Assigned task | Output the line that contains "# end cap where the back skirt stops", then every line beneath it through the end of the records, exactly as given and with no other lines.

(Rendered images with source text)
--

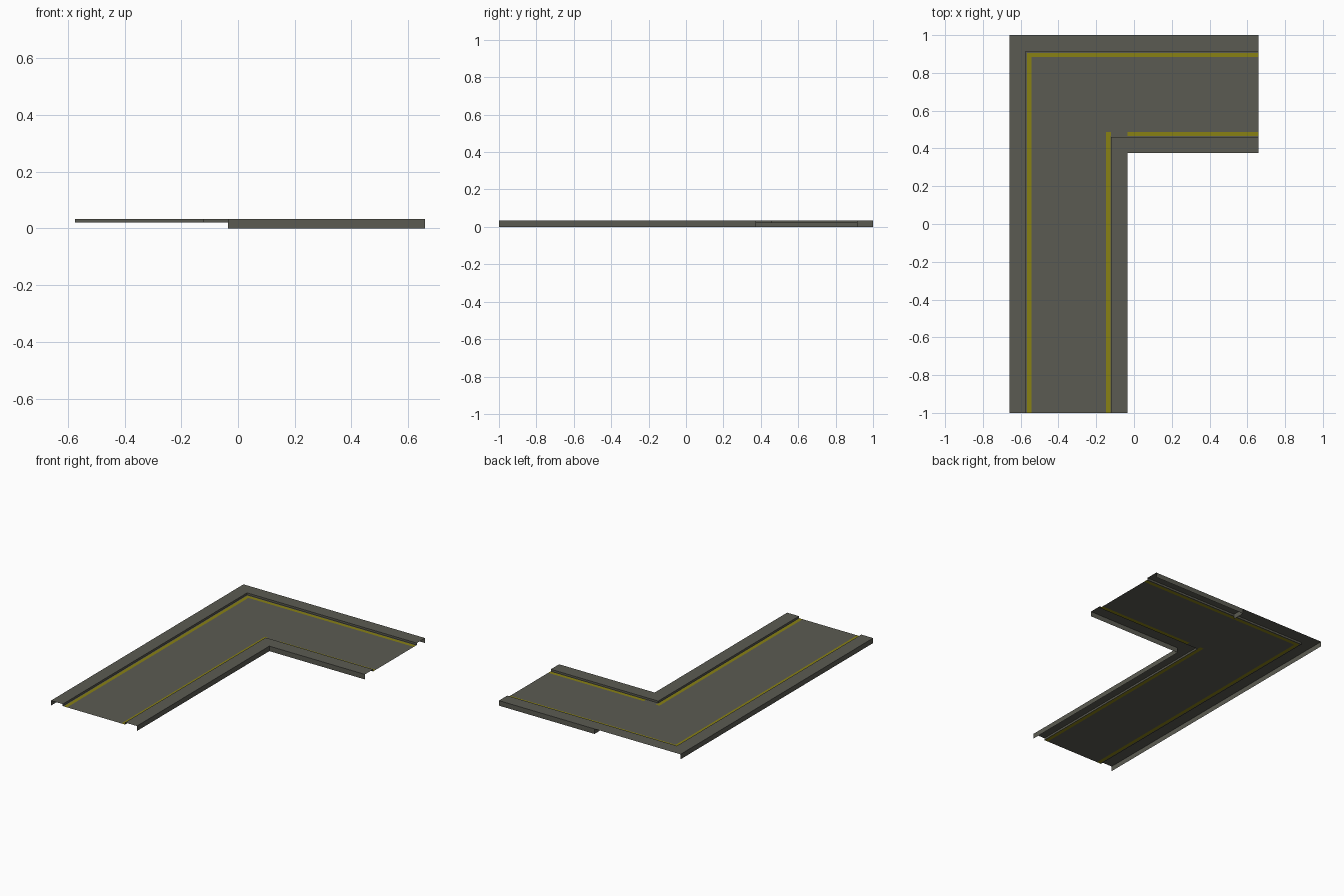
import bpy

if "Cube" in bpy.data.objects:
    bpy.data.objects.remove(bpy.data.objects["Cube"])

HALF, TOP, ROAD = 0.66, 0.033, 0.02   # half width in x, sidewalk height, road height


def material(name, rgb):
    m = bpy.data.materials.new(name)
    m.diffuse_color = (*rgb, 1)
    m.use_nodes = True
    m.node_tree.nodes["Principled BSDF"].inputs["Base Color"].default_value = m.diffuse_color
    return m


grey = material("asphalt_grey", (0.105, 0.105, 0.085))
yellow = material("line_yellow", (0.25, 0.22, 0.007))


def sheet(name, verts, faces, mats, slots=None):
    me = bpy.data.meshes.new(name)
    me.from_pydata(verts, [], faces)
    for m in mats:
        me.materials.append(m)
    if slots:
        for p, s in zip(me.polygons, slots):
            p.material_index = s
    ob = bpy.data.objects.new(name, me)
    bpy.context.collection.objects.link(ob)
    return ob


def sweep(name, profile, mats, breaks=(), slot=lambda seg: 0, skip=()):
    """Sweep (offset from outer edge, height) points round the L bend."""
    rows = []
    for d, z in profile:
        x, y = -HALF + d, 1 - d
        rows.append([(x, -1, z), (x, y, z)] + [(b, y, z) for b in breaks] + [(HALF, y, z)])
    n = len(rows[0])
    verts = [v for r in rows for v in r]
    faces, slots = [], []
    for i in range(len(rows) - 1):
        for s in range(n - 1):
            if (i, s) in skip:
                continue
            a = i * n + s
            faces.append((a, a + n, a + n + 1, a + 1))
            slots.append(slot(s))
    return sheet(name, verts, faces, mats, slots)


# road surface, split around the painted lines
sweep("road_edge_outer", [(0.086, ROAD), (0.094, ROAD)], [grey])
sweep("line_outer", [(0.094, ROAD), (0.117, ROAD)], [yellow])
sweep("road", [(0.117, ROAD), (0.512, ROAD)], [grey])
# inner line is interrupted just past the bend
sweep("line_inner", [(0.512, ROAD), (0.535, ROAD)], [yellow, grey],
      breaks=(-0.122, -0.035), slot=lambda s: 1 if s == 2 else 0)
sweep("road_edge_inner", [(0.535, ROAD), (0.539, ROAD)], [grey])

# sidewalks: skirt, top and curb; the outer skirt is open behind the bend
sweep("sidewalk_outer", [(0, 0), (0, TOP), (0.086, TOP), (0.086, ROAD)], [grey],
      breaks=(-0.035,), skip=((0, 1),))
sweep("sidewalk_inner", [(0.539, ROAD), (0.539, TOP), (0.625, TOP), (0.625, 0)], [grey])

# end cap where the back skirt stops
sheet("skirt_end_cap", [(-0.035, 0.914, 0), (-0.035, 1, 0), (-0.035, 1, TOP), (-0.035, 0.914, TOP)],
      [(0, 3, 2, 1)], [grey])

--

Exercise solution |
# end cap where the back skirt stops
sheet("skirt_end_cap", [(-0.035, 0.914, 0), (-0.035, 1, 0), (-0.035, 1, TOP), (-0.035, 0.914, TOP)],
      [(0, 3, 2, 1)], [grey])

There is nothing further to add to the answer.